Chaos in Living Systems The classical interpretation of the Second Law of Thermodynamics says that energy flows spontaneously only from an object of hotter temperature to a colder one.
Structure is what leads to overwhelm. From this point of view, chaos is actually desirable, and order, lethal. You then need to change direction but find you have structures set up to keep you heading in your current direction.
Of all of the characteristics of living systems that are vital to evolving through chaos, the ability to maintain balance far from equilibrium is perhaps the most crucial. By 6 months I will be bored and frustrated.
Indeed, it can ultimately destroy the system on which it depends. We are used to thinking that being in equilibrium is a desirable state because of its connotations of orderliness and control. You now have to be able to be in chaos. In an organization that accepts this principle, for instance, participants trust that the performance of a cutting-edge product that seems like a hit-or-miss proposition will be offset by that of a tried-and-true work horse.
During periods of low traffic, cars move seemingly randomly from lane to lane and at varying speeds. The world is moving so quickly that trying to create systems to control what is going on is never going to work.
The characteristics shown in the top half of the model — such as resilience, emphasis on process, diversity, dynamism, acceptance of paradox, and spontaneity — sustain growth amid chaos by allowing this new knowledge to circulate through-out the system, where different departments and employees can put it to productive use.
Embracing chaos does not mean we become corks bobbing in stormy waters, moving this way and that at the whim of the elements.
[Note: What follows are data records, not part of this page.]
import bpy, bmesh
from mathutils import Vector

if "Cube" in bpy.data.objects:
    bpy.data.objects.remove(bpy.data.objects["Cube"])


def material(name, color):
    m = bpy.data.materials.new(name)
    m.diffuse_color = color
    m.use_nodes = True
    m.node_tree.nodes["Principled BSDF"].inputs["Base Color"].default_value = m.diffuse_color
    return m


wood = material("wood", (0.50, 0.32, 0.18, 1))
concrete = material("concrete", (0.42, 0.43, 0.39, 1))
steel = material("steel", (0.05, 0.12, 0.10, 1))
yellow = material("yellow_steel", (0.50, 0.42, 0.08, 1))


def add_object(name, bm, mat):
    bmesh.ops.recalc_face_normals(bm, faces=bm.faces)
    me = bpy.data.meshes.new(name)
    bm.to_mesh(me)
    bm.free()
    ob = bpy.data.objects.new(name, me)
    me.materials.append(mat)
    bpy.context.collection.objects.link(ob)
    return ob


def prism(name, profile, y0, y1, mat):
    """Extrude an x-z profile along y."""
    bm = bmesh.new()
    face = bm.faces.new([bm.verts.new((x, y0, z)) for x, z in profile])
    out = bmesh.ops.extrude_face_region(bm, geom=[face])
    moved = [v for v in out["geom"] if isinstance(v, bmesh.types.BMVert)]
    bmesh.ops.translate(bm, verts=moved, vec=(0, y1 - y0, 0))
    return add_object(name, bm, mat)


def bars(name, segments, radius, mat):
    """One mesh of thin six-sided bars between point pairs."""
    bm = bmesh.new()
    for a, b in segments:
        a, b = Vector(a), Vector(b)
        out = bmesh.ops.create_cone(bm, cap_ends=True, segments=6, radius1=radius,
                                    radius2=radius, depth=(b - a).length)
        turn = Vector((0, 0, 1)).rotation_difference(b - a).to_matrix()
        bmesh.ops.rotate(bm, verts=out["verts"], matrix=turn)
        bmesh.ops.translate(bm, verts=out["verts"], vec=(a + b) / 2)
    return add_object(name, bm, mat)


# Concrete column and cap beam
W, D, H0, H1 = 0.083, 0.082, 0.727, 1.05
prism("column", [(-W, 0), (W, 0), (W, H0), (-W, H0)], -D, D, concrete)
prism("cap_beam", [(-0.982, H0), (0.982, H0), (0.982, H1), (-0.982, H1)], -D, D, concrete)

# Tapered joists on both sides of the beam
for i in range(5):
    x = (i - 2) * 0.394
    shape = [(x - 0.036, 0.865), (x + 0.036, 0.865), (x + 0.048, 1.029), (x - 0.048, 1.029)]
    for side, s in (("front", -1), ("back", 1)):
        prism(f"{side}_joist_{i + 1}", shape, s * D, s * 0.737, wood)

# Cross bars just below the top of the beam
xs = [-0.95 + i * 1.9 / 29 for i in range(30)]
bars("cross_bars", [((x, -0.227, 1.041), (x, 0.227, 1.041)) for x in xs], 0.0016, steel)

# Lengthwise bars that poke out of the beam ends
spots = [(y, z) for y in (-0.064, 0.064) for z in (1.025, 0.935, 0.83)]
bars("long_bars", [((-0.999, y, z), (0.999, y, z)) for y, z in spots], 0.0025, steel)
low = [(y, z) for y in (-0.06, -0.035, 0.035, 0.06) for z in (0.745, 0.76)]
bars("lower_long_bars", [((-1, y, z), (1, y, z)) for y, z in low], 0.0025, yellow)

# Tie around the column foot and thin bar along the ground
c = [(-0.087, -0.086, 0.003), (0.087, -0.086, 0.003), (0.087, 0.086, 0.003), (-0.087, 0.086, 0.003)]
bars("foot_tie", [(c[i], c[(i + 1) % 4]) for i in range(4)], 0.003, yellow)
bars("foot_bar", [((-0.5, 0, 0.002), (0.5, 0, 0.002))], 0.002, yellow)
The problem is, although at times I hide in safe places, I secretly love risk.